The most typical kind of main dish in a Caucasian restaurant is grilled meat skewers. Every restaurant will offer chicken, lamb and vegetable skewers with many also serving several grilled fishes and veal. Make sure a get sauces to go with your kebabs. You can try tkemali, made from plums, and if you like spicy food, don't miss the thick paste known as adjika.
Don't miss the chance to wash down your meal with some Georgian wine. Georgia considers itself the oldest wine-producing country in the world — in fact, archeologists have discovered evidence of wine cultivation in Georgia more than 8,000 years ago. In terms of red wines, Saperavi is a very drinkable table wine; Kindzmaruli is a semi-sweet red and Mukuzani a dry one. For white wines, try the dry Tsinandali or semi-sweet Tvishi.
Fast-forward 15 years, and Moscow's Georgian food scene has changed almost as much as the diet I now follow as a lactose-intolerant vegetarian. The Khachapuri chain is not new — it's already five years old — but it exemplifies the Caucasian-meets-hipster trend that's taken over Georgian restaurants in the Russian capital. The original Khachapuri, tucked down a side street just off Tverskaya Ulitsa, features wooden floors and metal railings and a quirky selection of chairs. Except for the giant map of Georgia on the wall, you could be in practically any new restaurant in central Moscow. And, like any reasonably priced trendy place, it is incredibly crowded and noisy. But you don't go to Khachapuri for the unique atmosphere — you go for the food.

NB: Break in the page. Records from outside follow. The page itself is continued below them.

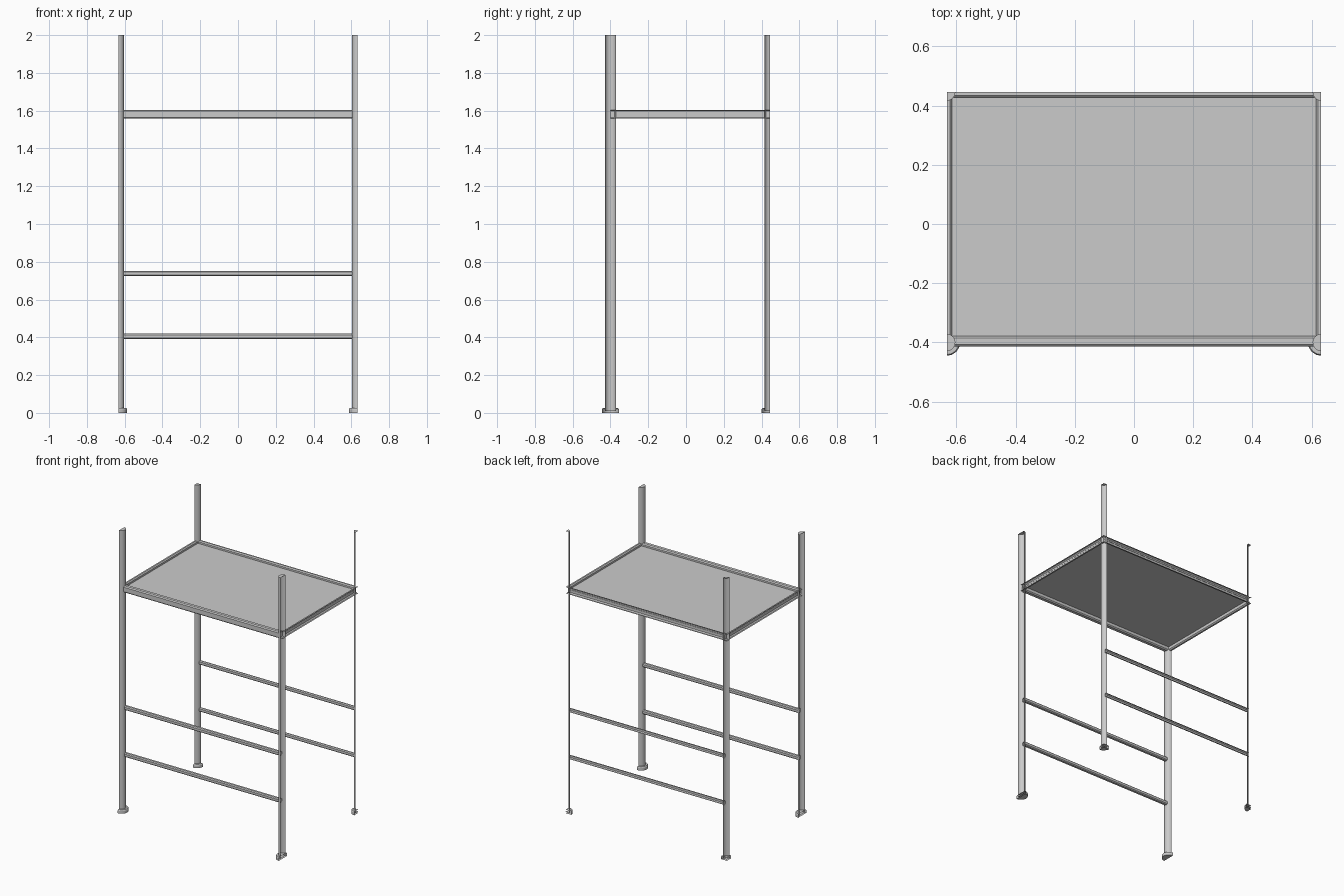
import bpy, bmesh, math
from mathutils import Matrix, Vector

if "Cube" in bpy.data.objects:
    bpy.data.objects.remove(bpy.data.objects["Cube"])

X, YB, YF = 0.632, 0.445, -0.4     # side cut planes, back cut plane, front post line
DECK_Z = 1.581


def finish(name, bm):
    """Slice off everything beyond the shared bay boundaries, leaving open shells."""
    for co, no in (((X, 0, 0), (1, 0, 0)), ((-X, 0, 0), (-1, 0, 0)), ((0, YB, 0), (0, 1, 0))):
        bmesh.ops.bisect_plane(bm, geom=bm.verts[:] + bm.edges[:] + bm.faces[:], dist=1e-5,
                               plane_co=co, plane_no=no, clear_outer=True)
    me = bpy.data.meshes.new(name)
    bm.to_mesh(me)
    bm.free()
    ob = bpy.data.objects.new(name, me)
    bpy.context.collection.objects.link(ob)
    bpy.ops.object.select_all(action='DESELECT')
    ob.select_set(True)
    bpy.context.view_layer.objects.active = ob
    bpy.ops.object.shade_smooth_by_angle(angle=math.radians(30))
    return ob


def disc(bm, x, y, z0, z1, r0, r1):
    bmesh.ops.create_cone(bm, cap_ends=True, segments=16, radius1=r0, radius2=r1, depth=z1 - z0,
                          matrix=Matrix.Translation((x, y, (z0 + z1) / 2)))


def rail(name, a, b, width, height, chamfer):
    """Chamfered bar between two points at the same height."""
    a, b = Vector(a), Vector(b)
    d = (b - a).normalized()
    side, up = Vector((-d.y, d.x, 0)), Vector((0, 0, 1))
    w, h, c = width / 2, height / 2, chamfer
    prof = [(w, -h + c), (w, h - c), (w - c, h), (-w + c, h),
            (-w, h - c), (-w, -h + c), (-w + c, -h), (w - c, -h)]
    bm = bmesh.new()
    rings = [[bm.verts.new(p + side * u + up * v) for u, v in prof] for p in (a, b)]
    for i in range(8):
        j = (i + 1) % 8
        bm.faces.new((rings[0][i], rings[0][j], rings[1][j], rings[1][i]))
    bmesh.ops.recalc_face_normals(bm, faces=bm.faces[:])
    # open tubes: orient normals away from the axis
    bm.faces.ensure_lookup_table()
    f = bm.faces[0]
    if f.normal.dot(f.calc_center_median() - (a + b) / 2) < 0:
        bmesh.ops.reverse_faces(bm, faces=bm.faces[:])
    finish(name, bm)


# posts and their round feet
for sx, sn in ((-1, "left"), (1, "right")):
    for y, yn in ((YF, "front"), (YB, "back")):
        bm = bmesh.new()
        disc(bm, sx * X, y, 0.01, 2.0, 0.029, 0.029)
        finish(f"{yn}_{sn}_post", bm)
        bm = bmesh.new()
        disc(bm, sx * X, y, 0.0, 0.019, 0.045, 0.045)
        disc(bm, sx * X, y, 0.019, 0.025, 0.045, 0.041)
        bmesh.ops.delete(bm, geom=[f for f in bm.faces if abs(f.normal.z) > 0.99
                                   and abs(f.calc_center_median().z - 0.019) < 1e-4],
                         context='FACES')
        bmesh.ops.remove_doubles(bm, verts=bm.verts[:], dist=1e-4)
        finish(f"{yn}_{sn}_foot", bm)
    # side deck rails
    rail(f"{sn}_deck_rail", (sx * X, YF, DECK_Z), (sx * X, YB, DECK_Z), 0.036, 0.046, 0.007)

# front and back rails
for y, yn in ((YF + 0.004, "front"), (YB, "back")):
    rail(f"{yn}_deck_rail", (-0.614, y, DECK_Z), (0.614, y, DECK_Z), 0.035, 0.046, 0.007)
    for z, zn in ((0.405, "lower"), (0.738, "upper")):
        rail(f"{yn}_{zn}_crossbar", (-0.612, y, z), (0.612, y, z), 0.027, 0.028, 0.006)

# deck sheet
bm = bmesh.new()
bm.faces.new([bm.verts.new((x, y, 1.585)) for x, y in
              ((-0.615, -0.38), (0.615, -0.38), (0.615, 0.43), (-0.615, 0.43))])
finish("deck_panel", bm)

Khachapuri offers an interpretation of Georgian, but that doesn't mean it isn't good. The menu emphasizes Georgian cuisine's wide range of appetizers, which makes it a great place to go with a crowd. I went for a late lunch one Saturday with a group of newcomers to Moscow, which gave me a chance to try a variety of dishes. The warm bean dip red lobio (290 rubles) is a must for me at any Georgian restaurant, and Khachapuri's was completely fine. I rarely order the cold green lobio, but the one at Khachapuri is absolutely the best in the city. It's only available in the summer, but worth a special trip. I'm a huge fan of eggplant, and was pleased with the eggplant caviar (290 rubles), which comes with a small piece of lavash to dip — for those who aren't into sharing a giant cheese bread. Khachapuri doesn't offer eggplant satsivi, but the sauce on the chicken satsivi (390 rubles) was smooth and creamy. The adjapsandali, a mix of roasted vegetables, also deserves a special mention — both hot (360 rubles) and cold (290 rubles) variants are well seasoned and served in portions big enough to share.
There are main dishes besides roasted meat kebabs (from 360 rubles for chicken to 790 rubles for lamb loin), but I've never been with anyone who ordered them. Khachapuri offers nine varieties of meat kebabs and one vegetable kebab, but no fish. My group praised the tender lamb kebabs, but found the chicken ones a little fatty.
And, of course, there is khachapuri. The restaurant serves nine different kinds of the cheesy bread, many in two sizes (starting at 190 rubles). You can even combine Georgian cuisine stereotypes and get a khachapuri grilled on a skewer.
If you can manage to find room for dessert after your Georgian feast, Khachapuri offers several traditional options ranging from pastries to ice cream to fruit.
Khachapuri. 10 Bolshoy Gnezdnikovsky Lane. 495-764-3118. hacha.ru